(Assigned task): Exactly the lines from the beginning of the records below through the line with "m.use_nodes = True" must be given again, without pictures.
*** Source records Section Begins ***
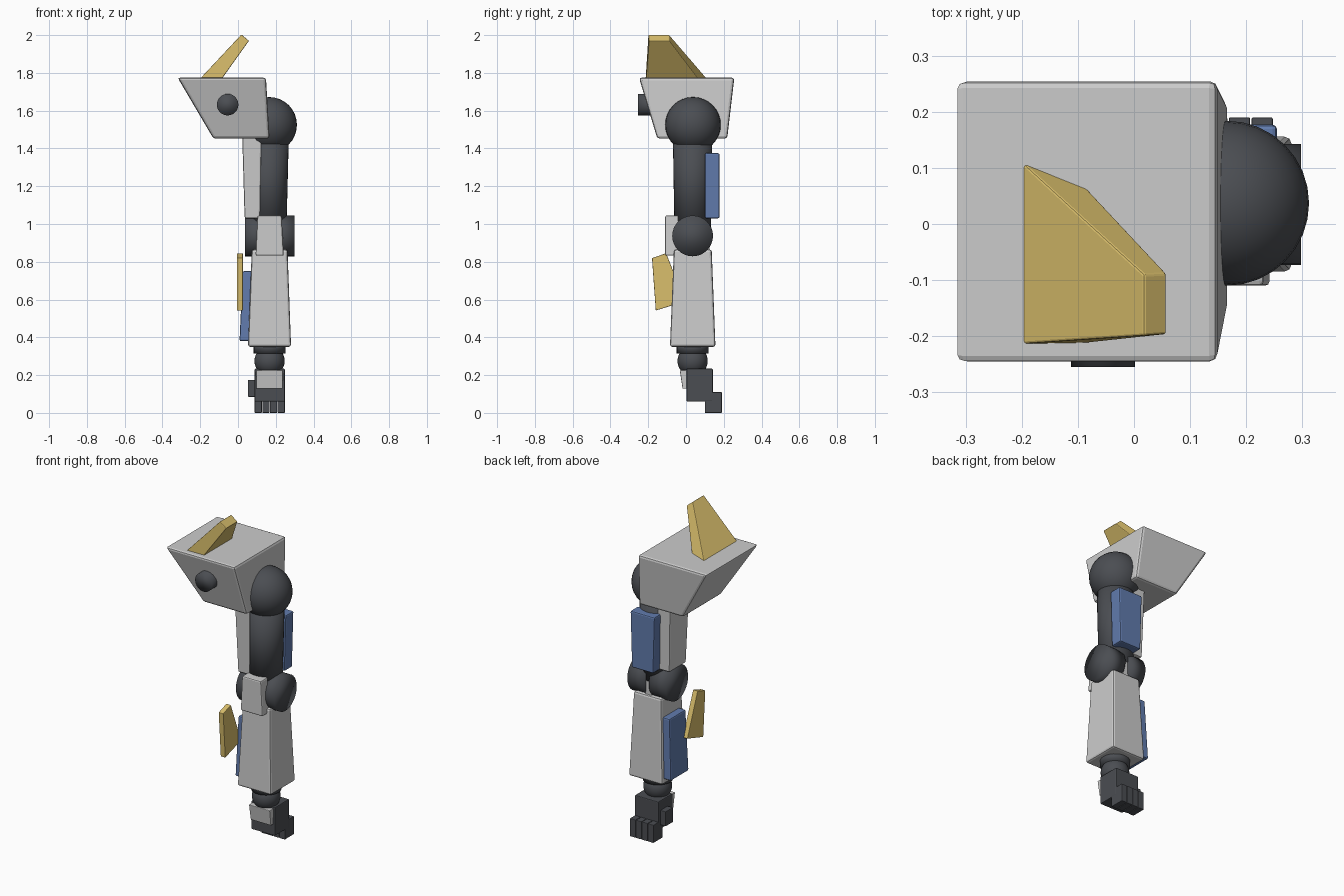
import bpy, math
from mathutils import Vector

if "Cube" in bpy.data.objects:
    bpy.data.objects.remove(bpy.data.objects["Cube"])


def material(name, rgb):
    m = bpy.data.materials.new(name)
    m.diffuse_color = (*rgb, 1)
    m.use_nodes = True
    m.node_tree.nodes["Principled BSDF"].inputs["Base Color"].default_value = m.diffuse_color
    return m


DARK = material("dark_metal", (0.07, 0.075, 0.085))
BLUE = material("blue_panel", (0.12, 0.2, 0.42))
GOLD = material("gold_fin", (0.7, 0.52, 0.15))


def prism(name, ring_a, ring_b, mat=None, bevel=0.0):
    """Solid between two four-point rings."""
    n = len(ring_a)
    faces = [tuple(reversed(range(n))), tuple(range(n, 2 * n))]
    faces += [(i, (i + 1) % n, n + (i + 1) % n, n + i) for i in range(n)]
    me = bpy.data.meshes.new(name)
    me.from_pydata(list(ring_a) + list(ring_b), [], faces)
    ob = bpy.data.objects.new(name, me)
    bpy.context.collection.objects.link(ob)
    bpy.context.view_layer.objects.active = ob
    bpy.ops.object.select_all(action='DESELECT')
    ob.select_set(True)
    bpy.ops.object.mode_set(mode='EDIT')
    bpy.ops.mesh.select_all(action='SELECT')
    bpy.ops.mesh.normals_make_consistent(inside=False)
    bpy.ops.object.mode_set(mode='OBJECT')
    if mat:
        me.materials.append(mat)
    if bevel:
        b = ob.modifiers.new("edge_bevel", 'BEVEL')
        b.width, b.segments = bevel, 2
    return ob


def taper(name, z0, low, z1, high, mat=None, bevel=0.0):
    """Tapered block; low and high are (x0, x1, y0, y1)."""
    def ring(r, z):
        return [(r[0], r[2], z), (r[1], r[2], z), (r[1], r[3], z), (r[0], r[3], z)]
    return prism(name, ring(low, z0), ring(high, z1), mat, bevel)


def box(name, x0, x1, y0, y1, z0, z1, mat=None, bevel=0.0):
    return taper(name, z0, (x0, x1, y0, y1), z1, (x0, x1, y0, y1), mat, bevel)


def ball(name, loc, r):
    bpy.ops.mesh.primitive_uv_sphere_add(segments=32, ring_count=16, radius=r, location=loc)
    finish(name)


def rod(name, a, b, r0, r1):
    a, b = Vector(a), Vector(b)
    bpy.ops.mesh.primitive_cone_add(vertices=32, radius1=r0, radius2=r1,
                                    depth=(b - a).length, location=(a + b) / 2)
    bpy.context.object.rotation_euler = (b - a).to_track_quat('Z', 'Y').to_euler()
    finish(name)


def finish(name):
    ob = bpy.context.object
    ob.name = name
    ob.data.materials.append(DARK)
    bpy.ops.object.shade_smooth()


# Shoulder
ball("shoulder_joint", (0.165, 0.037, 1.525), 0.147)
taper("shoulder_armour", 1.452, (-0.13, 0.167, -0.152, 0.218),
      1.775, (-0.32, 0.148, -0.249, 0.256), None, 0.014)
rod("shoulder_knob", (-0.055, -0.12, 1.632), (-0.055, -0.255, 1.632), 0.057, 0.057)
prism("shoulder_fin",
      [(-0.205, -0.214, 1.765), (-0.088, -0.212, 1.765), (-0.088, 0.068, 1.765), (-0.205, 0.115, 1.765)],
      [(0.018, -0.199, 2.003), (0.058, -0.196, 1.970), (0.058, -0.088, 1.970), (0.018, -0.090, 2.003)],
      GOLD, 0.004)

# Upper arm
rod("upper_arm", (0.16, 0.035, 0.95), (0.165, 0.035, 1.5), 0.096, 0.105)
taper("upper_arm_inner_plate", 1.03, (0.035, 0.117, -0.052, 0.112),
      1.48, (0.022, 0.125, -0.067, 0.122), None, 0.008)
taper("upper_arm_back_panel", 1.03, (0.10, 0.245, 0.10, 0.177),
      1.375, (0.09, 0.255, 0.10, 0.177), BLUE, 0.008)

# Elbow
for side, x0, x1 in (("inner", 0.037, 0.152), ("outer", 0.182, 0.298)):
    rod("elbow_drum_" + side, (x0, 0.035, 0.937), (x1, 0.035, 0.937), 0.108, 0.108)
box("elbow_tongue", 0.148, 0.186, -0.06, 0.125, 0.83, 1.0)
taper("elbow_guard", 0.832, (0.093, 0.242, -0.110, -0.03),
      1.045, (0.103, 0.231, -0.110, -0.04), None, 0.008)

# Forearm
taper("forearm", 0.35, (0.053, 0.281, -0.085, 0.156),
      0.865, (0.073, 0.262, -0.064, 0.136), None, 0.012)
taper("forearm_inner_panel", 0.38, (0.008, 0.08, -0.04, 0.135),
      0.75, (0.025, 0.09, -0.035, 0.125), BLUE, 0.008)
fin = [(-0.18, 0.82), (-0.105, 0.845), (-0.005, 0.59), (-0.16, 0.542)]
prism("forearm_fin", [(-0.006, y, z) for y, z in fin],
      [(0.026, y, z) for y, z in fin], GOLD, 0.003)

# Wrist and hand
rod("wrist_collar", (0.167, 0.035, 0.315), (0.167, 0.035, 0.37), 0.084, 0.084)
ball("wrist_joint", (0.167, 0.035, 0.275), 0.08)
box("palm", 0.088, 0.248, 0.003, 0.142, 0.06, 0.234, DARK, 0.005)
taper("hand_guard", 0.128, (0.098, 0.236, -0.018, 0.01),
      0.226, (0.096, 0.238, -0.033, 0.005), None, 0.004)
box("thumb", 0.053, 0.095, 0.05, 0.12, 0.085, 0.175, DARK, 0.003)
for i in range(4):
    x = 0.088 + i * 0.0405
    box("finger_%d" % (i + 1), x, x + 0.038, 0.10, 0.19, 0.0, 0.11, DARK, 0.003)
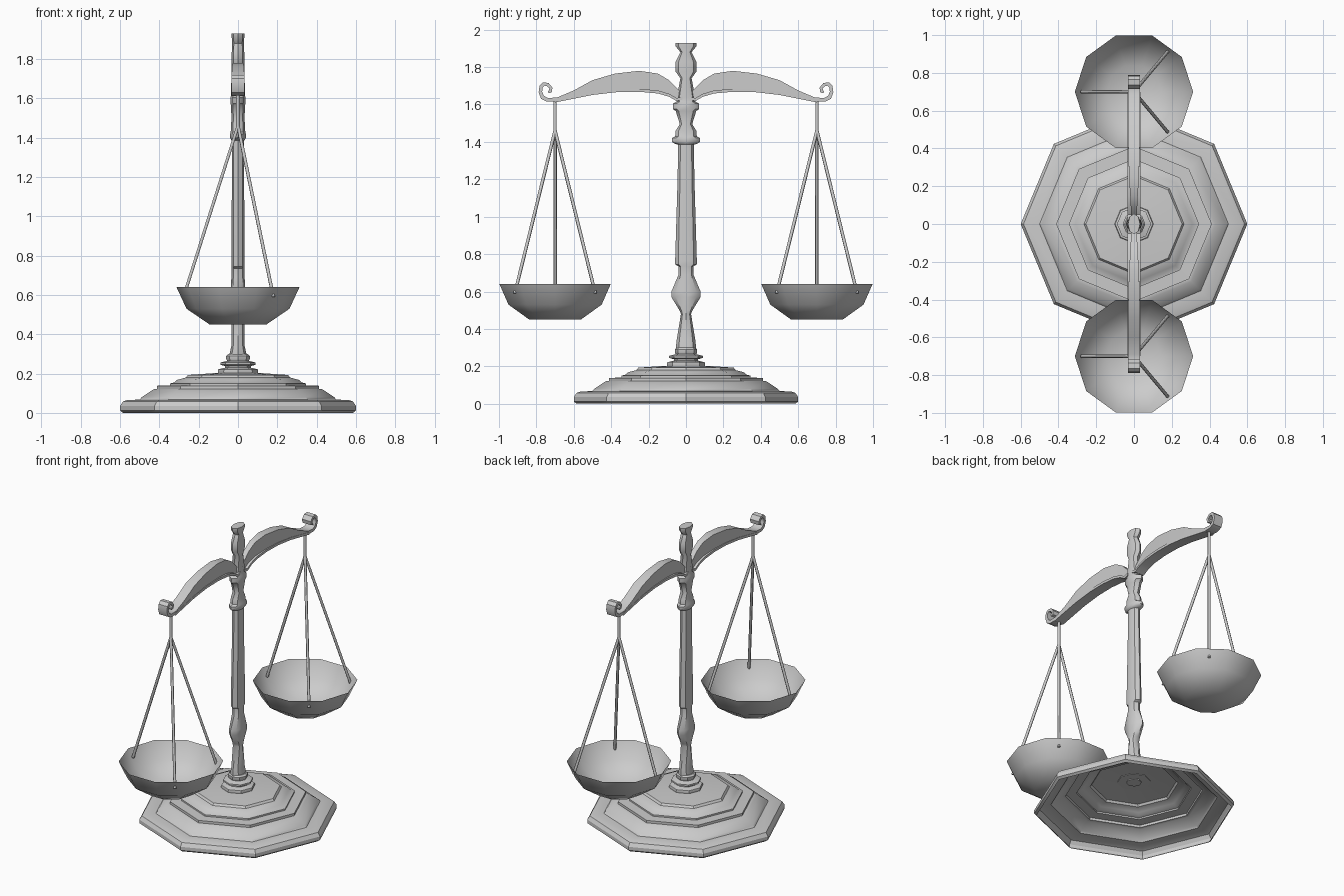
import bpy, bmesh, math
from mathutils import Vector


def finish(name, bm, angle):
    bmesh.ops.recalc_face_normals(bm, faces=bm.faces)
    me = bpy.data.meshes.new(name)
    bm.to_mesh(me)
    bm.free()
    ob = bpy.data.objects.new(name, me)
    bpy.context.collection.objects.link(ob)
    bpy.ops.object.select_all(action='DESELECT')
    ob.select_set(True)
    bpy.context.view_layer.objects.active = ob
    bpy.ops.object.shade_smooth_by_angle(angle=math.radians(angle))
    return ob


def loft(name, rings, angle, caps=(True, True)):
    bm = bmesh.new()
    loops = [[bm.verts.new(p) for p in r] for r in rings]
    n = len(loops[0])
    for a, b in zip(loops, loops[1:]):
        for i in range(n):
            j = (i + 1) % n
            bm.faces.new((a[i], a[j], b[j], b[i]))
    for use, ring in zip(caps, (loops[0], loops[-1])):
        if use:
            bm.faces.new(ring)
    return finish(name, bm, angle)


def turned(name, profile, sides, cy=0, angle=40, caps=(True, True)):
    """Profile entries: (y radius, z) or (y radius, z, x radius)."""
    rings = []
    for ry, z, *rx in profile:
        rx = rx[0] if rx else ry
        rings.append([(rx * math.cos(k * math.tau / sides),
                       cy + ry * math.sin(k * math.tau / sides), z) for k in range(sides)])
    return loft(name, rings, angle, caps)


def rod(name, a, b, r=0.009, sides=6):
    a, b = Vector(a), Vector(b)
    q = (b - a).to_track_quat('Z', 'Y')
    rings = [[p + q @ Vector((r * math.cos(k * math.tau / sides), r * math.sin(k * math.tau / sides), 0))
              for k in range(sides)] for p in (a, b)]
    return loft(name, rings, 70)


# Stepped octagonal base, hollow underneath
turned("base", [(.585, 0), (.6, .012), (.6, .035), (.585, .058), (.565, .065), (.5, .068),
                (.49, .08), (.43, .12), (.412, .122), (.412, .138), (.345, .14), (.345, .15),
                (.325, .155), (.31, .168), (.265, .18), (.255, .193), (.11, .203)],
       8, angle=30, caps=(False, True))

# Ringed foot of the column
turned("column_foot", [(.1, .2), (.103, .21), (.1, .222), (.065, .23), (.065, .238), (.09, .245),
                       (.09, .256), (.055, .265), (.06, .275), (.06, .29), (.05, .3)], 8, angle=30)

# Flattened baluster column with finial
X = .034
turned("column", [(.045, .195, .045), (.055, .29, .045), (.05, .34, X), (.027, .48, X), (.035, .5, X),
                  (.078, .57, X + .003), (.078, .6, X + .003), (.04, .69, X), (.04, .735, X),
                  (.058, .745, X), (.058, .765, X), (.045, 1.2, .031), (.042, 1.385, .031),
                  (.06, 1.39, .036), (.075, 1.4, .04), (.075, 1.42, .04), (.058, 1.43, .037),
                  (.055, 1.46, .036), (.033, 1.495, .033), (.055, 1.565, .036), (.07, 1.575, .038),
                  (.07, 1.605, .038), (.05, 1.615, .036), (.05, 1.635, .036), (.03, 1.74, .032),
                  (.055, 1.775, .032), (.055, 1.83, .032), (.03, 1.88, .03), (.055, 1.91, .032),
                  (.055, 1.93, .032)], 8, angle=40)

# Beam arm stations: lower/outer y z, upper/inner y z, half width
ARM = [(.02, 1.63, .02, 1.66, .016), (.05, 1.622, .05, 1.69, .016), (.09, 1.645, .09, 1.73, .017),
       (.15, 1.663, .15, 1.765, .02), (.25, 1.672, .25, 1.78, .026), (.37, 1.67, .38, 1.765, .03),
       (.5, 1.655, .5, 1.73, .032), (.6, 1.635, .6, 1.675, .032), (.7, 1.615, .69, 1.637, .032),
       (.745, 1.615, .74, 1.635, .032), (.775, 1.63, .76, 1.647, .032), (.788, 1.665, .769, 1.668, .032),
       (.783, 1.7, .766, 1.69, .032), (.765, 1.718, .757, 1.701, .032), (.735, 1.715, .743, 1.698, .032),
       (.714, 1.69, .731, 1.687, .032), (.718, 1.665, .733, 1.674, .032), (.735, 1.66, .739, 1.67, .032)]
APEX = 1.46

for side, s in (("right", 1), ("left", -1)):
    # Scrolled beam arm with a flange along its lower edge
    loft("beam_arm_" + side, [[(-w, s * y0, z0), (w, s * y0, z0), (w, s * y1, z1), (-w, s * y1, z1)]
                              for y0, z0, y1, z1, w in ARM], 35)
    loft("beam_flange_" + side, [[(x, s * st[0], st[1] + dz) for x, dz in
                                  ((-.034, -.004), (.034, -.004), (.034, .012), (-.034, .012))]
                                 for st in ARM[:9]], 35)

    # Hanger and three suspension rods
    cy = s * .7
    rod("hanger_" + side, (0, cy, APEX - .01), (0, cy, 1.625), .01)
    for i, (x, y) in enumerate(((-.277, 0), (.18, .215), (.18, -.215))):
        rod(f"suspension_rod_{side}_{i + 1}", (0, cy, APEX), (x, cy + y, .59))

    # Open ten-sided pan
    turned("pan_" + side, [(.145, .45), (.262, .53), (.313, .64)], 10, cy, 40, (True, False))
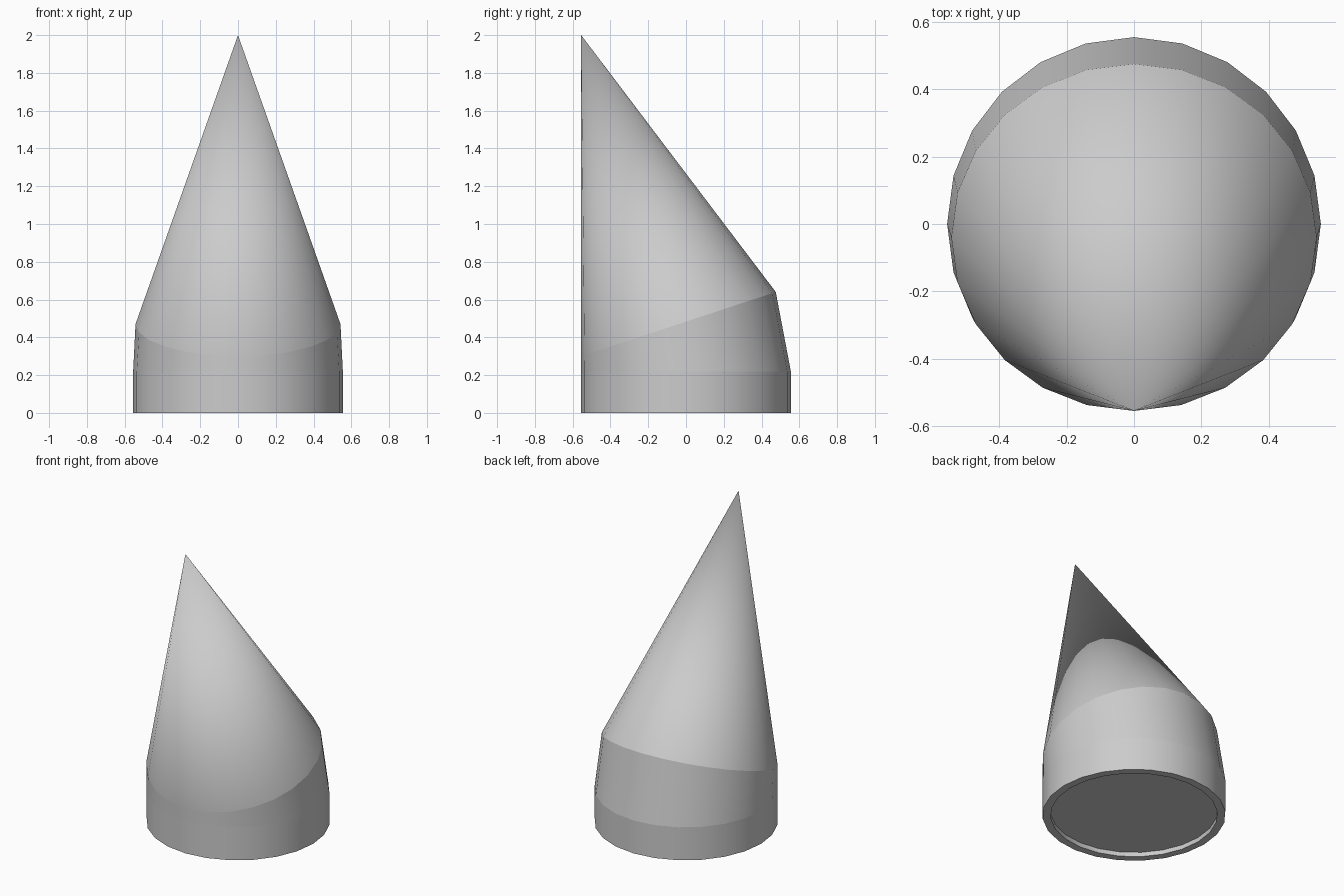
import bpy
import bmesh
from math import cos, sin, pi, atan2

if "Cube" in bpy.data.objects:
    bpy.data.objects.remove(bpy.data.objects["Cube"])

SIDES = 24
R = 0.555          # outer radius of the base
INNER = 0.506      # radius of the recess underneath
RECESS = 0.03


def ring(bm, radius, z, y=0.0, tilt=0.0):
    """Ring of vertices, optionally tilted about the x axis."""
    verts = []
    for i in range(SIDES):
        a = 2 * pi * i / SIDES
        d = radius * sin(a)
        verts.append(bm.verts.new((radius * cos(a), y + d * cos(tilt), z + d * sin(tilt))))
    return verts


def bridge(bm, lower, upper):
    for i in range(SIDES):
        j = (i + 1) % SIDES
        bm.faces.new((lower[i], lower[j], upper[j], upper[i]))


def sharpen(bm, loop):
    for i in range(SIDES):
        bm.edges.get((loop[i], loop[(i + 1) % SIDES])).smooth = False


def finish(bm, name):
    for f in bm.faces:
        f.smooth = len(f.verts) <= 4
    mesh = bpy.data.meshes.new(name)
    bm.to_mesh(mesh)
    bm.free()
    obj = bpy.data.objects.new(name, mesh)
    bpy.context.collection.objects.link(obj)


# Shared slanted seam between base and cone
TILT = atan2(0.34, 1.03)
SEAM = dict(radius=0.5425, z=0.47, y=-0.04, tilt=TILT)

# Base: recessed underside, straight band, slanted band
bm = bmesh.new()
floor = ring(bm, INNER, RECESS)
lip = ring(bm, INNER, 0)
foot = ring(bm, R, 0)
band = ring(bm, R, 0.22)
seam = ring(bm, **SEAM)
loops = [floor, lip, foot, band, seam]
for a, b in zip(loops, loops[1:]):
    bridge(bm, a, b)
bm.faces.new(list(reversed(floor)))
for loop in loops[:4]:
    sharpen(bm, loop)
finish(bm, "base")

# Cone: leans so its tip stands above the front edge
bm = bmesh.new()
rim = ring(bm, **SEAM)
tip = bm.verts.new((0, -R, 2.0))
for i in range(SIDES):
    bm.faces.new((rim[i], rim[(i + 1) % SIDES], tip))
finish(bm, "cone")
*** Source records Section Ends ***
(Result):
import bpy, math
from mathutils import Vector

if "Cube" in bpy.data.objects:
    bpy.data.objects.remove(bpy.data.objects["Cube"])


def material(name, rgb):
    m = bpy.data.materials.new(name)
    m.diffuse_color = (*rgb, 1)
    m.use_nodes = True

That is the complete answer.